§ Task description
Comb through the entries for "data" and pull out each line that holds it.

§ Records for the exercise
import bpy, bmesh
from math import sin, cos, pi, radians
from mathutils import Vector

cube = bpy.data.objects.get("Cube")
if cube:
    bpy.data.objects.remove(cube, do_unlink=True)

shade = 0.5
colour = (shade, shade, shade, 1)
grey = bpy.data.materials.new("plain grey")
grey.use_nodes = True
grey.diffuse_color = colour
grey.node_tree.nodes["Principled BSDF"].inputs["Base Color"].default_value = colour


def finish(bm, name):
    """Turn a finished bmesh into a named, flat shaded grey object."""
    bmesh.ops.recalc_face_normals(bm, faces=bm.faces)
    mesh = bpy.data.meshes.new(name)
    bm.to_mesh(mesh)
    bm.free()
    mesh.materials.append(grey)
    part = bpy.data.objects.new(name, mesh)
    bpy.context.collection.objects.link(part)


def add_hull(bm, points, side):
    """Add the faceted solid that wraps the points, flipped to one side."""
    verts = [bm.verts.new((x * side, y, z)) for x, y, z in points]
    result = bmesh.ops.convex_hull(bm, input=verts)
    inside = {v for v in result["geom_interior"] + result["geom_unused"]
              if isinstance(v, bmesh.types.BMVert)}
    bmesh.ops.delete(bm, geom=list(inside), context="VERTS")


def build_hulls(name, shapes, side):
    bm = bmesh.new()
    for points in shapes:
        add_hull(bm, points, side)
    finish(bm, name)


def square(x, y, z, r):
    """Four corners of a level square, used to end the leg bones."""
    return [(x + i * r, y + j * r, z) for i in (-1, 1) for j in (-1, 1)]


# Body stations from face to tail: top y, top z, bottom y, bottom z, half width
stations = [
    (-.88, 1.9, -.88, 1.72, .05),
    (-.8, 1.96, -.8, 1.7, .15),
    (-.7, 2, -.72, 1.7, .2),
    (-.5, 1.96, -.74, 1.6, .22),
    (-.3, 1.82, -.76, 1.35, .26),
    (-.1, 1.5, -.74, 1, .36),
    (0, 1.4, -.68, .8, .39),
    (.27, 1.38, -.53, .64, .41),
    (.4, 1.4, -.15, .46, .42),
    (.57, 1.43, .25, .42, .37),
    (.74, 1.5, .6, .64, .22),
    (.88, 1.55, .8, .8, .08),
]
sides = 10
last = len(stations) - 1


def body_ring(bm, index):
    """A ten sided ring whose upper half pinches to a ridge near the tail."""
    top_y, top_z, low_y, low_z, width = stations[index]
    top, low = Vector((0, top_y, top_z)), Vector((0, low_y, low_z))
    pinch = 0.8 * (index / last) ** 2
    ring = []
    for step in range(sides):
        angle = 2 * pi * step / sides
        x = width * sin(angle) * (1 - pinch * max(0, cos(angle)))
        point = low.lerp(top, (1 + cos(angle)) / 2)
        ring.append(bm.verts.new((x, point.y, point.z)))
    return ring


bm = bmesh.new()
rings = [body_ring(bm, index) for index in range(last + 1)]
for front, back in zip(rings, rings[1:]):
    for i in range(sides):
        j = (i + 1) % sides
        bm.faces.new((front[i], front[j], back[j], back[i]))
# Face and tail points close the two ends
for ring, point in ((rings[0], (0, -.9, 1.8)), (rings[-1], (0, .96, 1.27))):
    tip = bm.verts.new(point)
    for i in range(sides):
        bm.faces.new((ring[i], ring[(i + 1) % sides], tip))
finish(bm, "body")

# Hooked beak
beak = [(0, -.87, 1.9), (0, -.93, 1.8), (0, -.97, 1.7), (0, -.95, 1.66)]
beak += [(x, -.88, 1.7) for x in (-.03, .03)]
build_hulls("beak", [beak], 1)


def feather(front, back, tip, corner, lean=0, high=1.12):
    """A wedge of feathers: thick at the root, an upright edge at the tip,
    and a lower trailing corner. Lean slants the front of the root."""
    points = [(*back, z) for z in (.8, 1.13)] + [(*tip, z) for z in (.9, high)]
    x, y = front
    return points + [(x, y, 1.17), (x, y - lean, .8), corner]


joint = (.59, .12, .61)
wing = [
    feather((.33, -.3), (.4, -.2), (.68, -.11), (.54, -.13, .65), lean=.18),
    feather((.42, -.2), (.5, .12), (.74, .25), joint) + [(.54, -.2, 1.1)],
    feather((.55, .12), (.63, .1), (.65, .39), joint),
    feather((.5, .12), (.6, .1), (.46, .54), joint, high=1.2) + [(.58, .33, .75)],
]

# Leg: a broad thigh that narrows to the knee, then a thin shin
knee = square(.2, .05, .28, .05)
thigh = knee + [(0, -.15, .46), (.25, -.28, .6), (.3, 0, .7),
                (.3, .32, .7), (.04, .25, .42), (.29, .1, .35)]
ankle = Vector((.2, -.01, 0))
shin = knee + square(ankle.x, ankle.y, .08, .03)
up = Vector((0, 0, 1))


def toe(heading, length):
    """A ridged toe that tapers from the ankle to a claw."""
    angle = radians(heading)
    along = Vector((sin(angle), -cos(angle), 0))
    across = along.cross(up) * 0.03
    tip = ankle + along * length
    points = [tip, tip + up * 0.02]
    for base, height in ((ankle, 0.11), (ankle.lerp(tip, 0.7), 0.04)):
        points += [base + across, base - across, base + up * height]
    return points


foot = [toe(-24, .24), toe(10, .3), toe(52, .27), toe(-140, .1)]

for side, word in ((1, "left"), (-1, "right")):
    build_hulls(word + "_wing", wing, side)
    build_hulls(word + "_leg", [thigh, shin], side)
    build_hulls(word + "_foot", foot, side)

§ Expected answer
cube = bpy.data.objects.get("Cube")
    bpy.data.objects.remove(cube, do_unlink=True)
grey = bpy.data.materials.new("plain grey")
    mesh = bpy.data.meshes.new(name)
    part = bpy.data.objects.new(name, mesh)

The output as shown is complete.